The stretch from the line with "for z0, z1, r" through the line with "s * .352, .528, .56, .012)" in the records below: write it out exactly, and nothing else.

** Opening Given entries block **

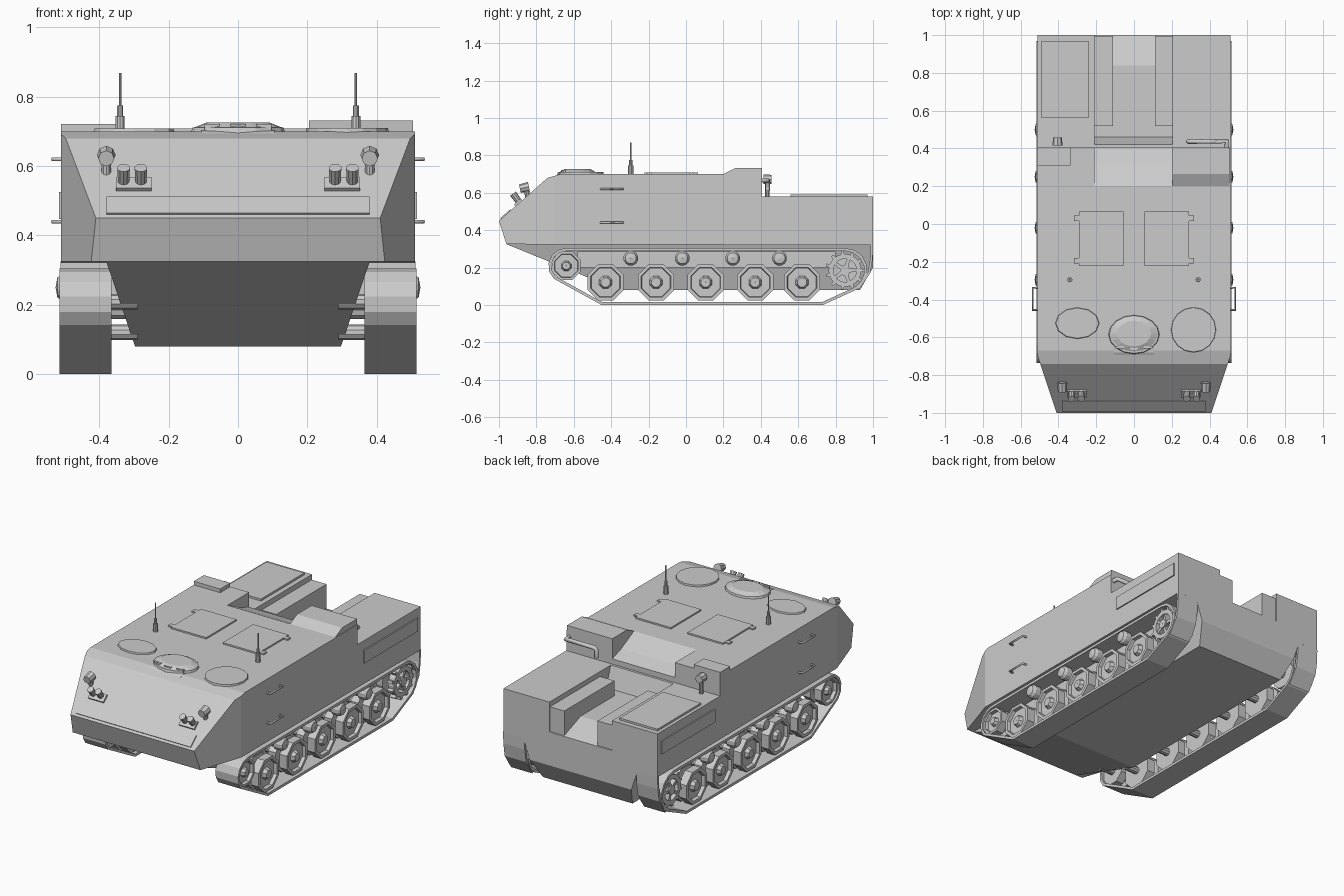
import bpy, bmesh, math
from mathutils import Vector, Matrix

if "Cube" in bpy.data.objects:
    bpy.data.objects.remove(bpy.data.objects["Cube"])


def make(name, bm):
    bmesh.ops.recalc_face_normals(bm, faces=bm.faces)
    me = bpy.data.meshes.new(name)
    bm.to_mesh(me)
    bm.free()
    ob = bpy.data.objects.new(name, me)
    bpy.context.collection.objects.link(ob)
    return ob


def prism_bm(profile, x0, x1):
    """Side (y, z) outline extruded across x."""
    bm = bmesh.new()
    a = [bm.verts.new((x0, y, z)) for y, z in profile]
    b = [bm.verts.new((x1, y, z)) for y, z in profile]
    bm.faces.new(a)
    bm.faces.new(b)
    n = len(a)
    for i in range(n):
        bm.faces.new((a[i], a[(i + 1) % n], b[(i + 1) % n], b[i]))
    return bm


def prism(name, profile, x0, x1):
    return make(name, prism_bm(profile, x0, x1))


def box(name, x0, x1, y0, y1, z0, z1):
    return prism(name, [(y0, z0), (y1, z0), (y1, z1), (y0, z1)], x0, x1)


def rod(name, p, q, r, r2=None, seg=10):
    p, q = Vector(p), Vector(q)
    d = q - p
    m = Matrix.Translation((p + q) / 2) @ d.to_track_quat('Z', 'Y').to_matrix().to_4x4()
    bm = bmesh.new()
    bmesh.ops.create_cone(bm, cap_ends=True, segments=seg, radius1=r,
                          radius2=r if r2 is None else r2, depth=d.length, matrix=m)
    return make(name, bm)


def disc(name, x, y, z0, z1, rx, ry, top=1.0, seg=16):
    bm = bmesh.new()
    m = Matrix.Translation((x, y, (z0 + z1) / 2)) @ Matrix.Diagonal((rx, ry, 1, 1))
    bmesh.ops.create_cone(bm, cap_ends=True, segments=seg, radius1=1, radius2=top,
                          depth=z1 - z0, matrix=m)
    return make(name, bm)


def tube(name, pts, r):
    cu = bpy.data.curves.new(name, 'CURVE')
    cu.dimensions = '3D'
    cu.bevel_depth, cu.bevel_resolution, cu.use_fill_caps = r, 1, True
    sp = cu.splines.new('POLY')
    sp.points.add(len(pts) - 1)
    for p, co in zip(sp.points, pts):
        p.co = (*co, 1)
    ob = bpy.data.objects.new(name, cu)
    bpy.context.collection.objects.link(ob)


def lathe(name, profile, s, y, z, seg=8):
    """Revolve (x, radius) points about an axle parallel to x."""
    bm = bmesh.new()
    rings = []
    for x, r in profile:
        rings.append([bm.verts.new((s * x, y + r * math.sin(2 * math.pi * (i + .5) / seg),
                                    z + r * math.cos(2 * math.pi * (i + .5) / seg)))
                      for i in range(seg)])
    for a, b in zip(rings, rings[1:] + rings[:1]):
        for i in range(seg):
            j = (i + 1) % seg
            bm.faces.new((a[i], a[j], b[j], b[i]))
    return make(name, bm)


# Upper hull with bow narrowing from y = -0.70 forward
bm = prism_bm([(-1, .45), (-.96, .325), (1, .32), (1, .58), (.405, .58), (.405, .70),
               (-.67, .70), (-.74, .68)], -.51, .51)
bmesh.ops.bisect_plane(bm, geom=bm.verts[:] + bm.edges[:] + bm.faces[:],
                       plane_co=(0, -.70, 0), plane_no=(0, 1, 0))
for v in bm.verts:
    if v.co.y < -.70:
        v.co.x *= 1 - (-.70 - v.co.y) / .30 * .196
hull = make("upper_hull", bm)

# Rear deck recess
cut = prism("recess_cutter", [(.18, .71), (.32, .64), (.41, .61), (.46, .46), (.84, .46),
                              (1.02, .393), (1.02, .8), (.18, .8)], -.21, .205)
cut.hide_render = True
mod = hull.modifiers.new("recess", 'BOOLEAN')
mod.operation, mod.object, mod.solver = 'DIFFERENCE', cut, 'EXACT'
bpy.context.view_layer.objects.active = hull
bpy.ops.object.modifier_apply(modifier="recess")
bpy.data.objects.remove(cut)

# Lower hull tapering to the belly
bm = prism_bm([(-.96, .325), (-.36, .08), (.93, .08), (1, .2), (1, .325)], -1, 1)
for v in bm.verts:
    v.co.x *= .297 + (v.co.z - .08) / .245 * .083
make("lower_hull", bm)

# Rear deck blocks, rails and covers
prism("raised_rear_block", [(.19, .695), (.405, .695), (.405, .732), (.265, .732)], .205, .505)
box("left_roof_box", -.51, -.335, .31, .405, .695, .722)
box("engine_cover", -.49, -.24, .56, .97, .575, .592)
for s in (-1, 1):
    box("deck_rail", s * .11, s * .208, .52, .995, .40, .55)


# Points on the sloped nose plate, d above its surface
def nose(z, d):
    return (-1 + (z - .45) * 1.13 - .663 * d, z + .749 * d)


box_face = lambda n, x0, x1, z0, z1, d: prism(
    n, [nose(z0, -.005), nose(z1, -.005), nose(z1, d), nose(z0, d)], x0, x1)
box_face("nose_panel", -.38, .38, .46, .508, .006)

# Crew hatches and commander cupola
disc("left_hatch", -.30, -.525, .695, .709, .118, .084, .96, 12)
disc("right_hatch", .315, -.56, .695, .71, .12, .12, .98, 16)
disc("cupola_base", 0, -.585, .69, .712, .138, .105, .95, 16)
disc("cupola_dome", 0, -.58, .712, .726, .125, .095, .72, 16)
prism("cupola_front", [(-.70, .69), (-.55, .69), (-.55, .713), (-.68, .70)], -.105, .105)
for x, dy in ((-.075, .01), (0, 0), (.075, .01)):
    box("vision_block", x - .022, x + .022, -.668 + dy, -.655 + dy, .70, .722)

track_pts = [(-.64 + .088 * math.cos(math.radians(a)), .209 + .088 * math.sin(math.radians(a)))
             for a in range(90, 226, 27)]
track_pts += [(-.45, .008), (.73, .008)]
track_pts += [(.85 + .112 * math.cos(math.radians(a)), .185 + .112 * math.sin(math.radians(a)))
              for a in range(-60, 91, 25)]

for s in (-1, 1):
    # Roof cargo hatches with hinges, antennas
    box("cargo_hatch", s * .055, s * .29, -.222, .065, .695, .709)
    for y in (-.195, .03):
        box("hatch_hinge", s * .28, s * .318, y - .014, y + .014, .695, .708)
    for z0, z1, r in ((.695, .745, .014), (.745, .775, .009), (.775, .868, .004)):
        rod("antenna", (s * .34, -.295, z0), (s * .34, -.295, z1), r)

    # Headlamps and bow fittings
    box_face("lamp_bracket", s * .25, s * .352, .528, .56, .012)
    for x in (.28, .33):
        rod("headlamp", (s * x, -.885, .54), (s * x, -.925, .595), .016, .019)
    rod("bow_lamp_stem", (s * .38, -.845, .57), (s * .38, -.855, .635), .014)
    rod("bow_lamp_head", (s * .38, -.84, .632), (s * .38, -.888, .622), .027, .023, 8)

    # Side stowage panel, grab handles, rear mud flap
    box("side_panel", s * .505, s * .517, .46, .965, .447, .525)
    for z in (.44, .62):
        tube("grab_handle", [(s * .50, -.455, z), (s * .535, -.455, z),
                             (s * .535, -.338, z), (s * .50, -.338, z)], .006)
    prism("mud_flap", [(1, .325), (.998, .25), (.985, .17), (.925, .08), (.918, .088),
                       (.972, .175), (.985, .25), (.987, .325)], s * .37, s * .512)
    box("suspension_plate", s * .34, s * .40, -.58, .80, .2, .285)

    # Track band
    bm = bmesh.new()
    a = [bm.verts.new((s * .365, y, z)) for y, z in track_pts]
    b = [bm.verts.new((s * .515, y, z)) for y, z in track_pts]
    for i in range(len(a)):
        j = (i + 1) % len(a)
        bm.faces.new((a[i], a[j], b[j], b[i]))
    sol = make("track", bm).modifiers.new("thickness", 'SOLIDIFY')
    sol.thickness, sol.offset = .016, 0

    # Road wheels, idler, return rollers
    def wheel(name, y, z, r):
        lathe(name, [(.38, .001), (.38, r), (.43, r), (.43, r * .6), (.455, r * .6), (.455, r),
                     (.505, r), (.505, r * .82), (.485, r * .78), (.485, r * .35),
                     (.507, r * .25), (.507, .001)], s, y, z)
        rod("axle", (s * .29, y, z), (s * .40, y, z), .022)

    for y in (-.43, -.16, .105, .37, .62):
        wheel("road_wheel", y, .121, .105)
    wheel("idler_wheel", -.64, .209, .083)
    for y in (-.295, -.02, .25, .50):
        lathe("return_roller", [(.39, .001), (.39, .03), (.47, .03), (.47, .04), (.505, .04),
                                (.521, .03), (.526, .001)], s, y, .25, 12)

    # Drive sprocket: ring, spokes, teeth, hub
    yc, zc = .85, .185
    lathe("sprocket_ring", [(.46, .062), (.46, .088), (.50, .088), (.50, .062)], s, yc, zc, 22)
    lathe("sprocket_hub", [(.29, .001), (.29, .028), (.505, .028), (.505, .001)], s, yc, zc, 10)
    lathe("sprocket_back", [(.38, .001), (.38, .085), (.42, .085), (.42, .001)], s, yc, zc, 16)
    for n, name, r0, r1, w in ((5, "sprocket_spoke", .02, .07, .011),
                               (11, "sprocket_tooth", .08, .104, .010)):
        for k in range(n):
            t = 2 * math.pi * k / n
            u, v = Vector((math.cos(t), math.sin(t))), Vector((-math.sin(t), math.cos(t)))
            q = [u * r0 - v * w, u * r1 - v * w * .7, u * r1 + v * w * .7, u * r0 + v * w]
            prism(name, [(yc + p.x, zc + p.y) for p in q], s * .462, s * .498)

# Exhaust pipe and rear lamp behind the roof step
tube("exhaust_pipe", [(.49, .39, .665), (.49, .437, .665), (.30, .437, .665),
                      (.288, .437, .655), (.288, .437, .61)], .013)
rod("rear_lamp_stem", (-.405, .435, .575), (-.405, .435, .665), .012)
rod("rear_lamp_head", (-.405, .415, .672), (-.405, .457, .672), .026, .024, 8)

# Turn tube curves into meshes
bpy.ops.object.select_all(action='DESELECT')
curves = [o for o in bpy.context.collection.objects if o.type == 'CURVE']
for o in curves:
    o.select_set(True)
bpy.context.view_layer.objects.active = curves[0]
bpy.ops.object.convert(target='MESH')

** Closing Given entries block **

Output of the task:
    for z0, z1, r in ((.695, .745, .014), (.745, .775, .009), (.775, .868, .004)):
        rod("antenna", (s * .34, -.295, z0), (s * .34, -.295, z1), r)

    # Headlamps and bow fittings
    box_face("lamp_bracket", s * .25, s * .352, .528, .56, .012)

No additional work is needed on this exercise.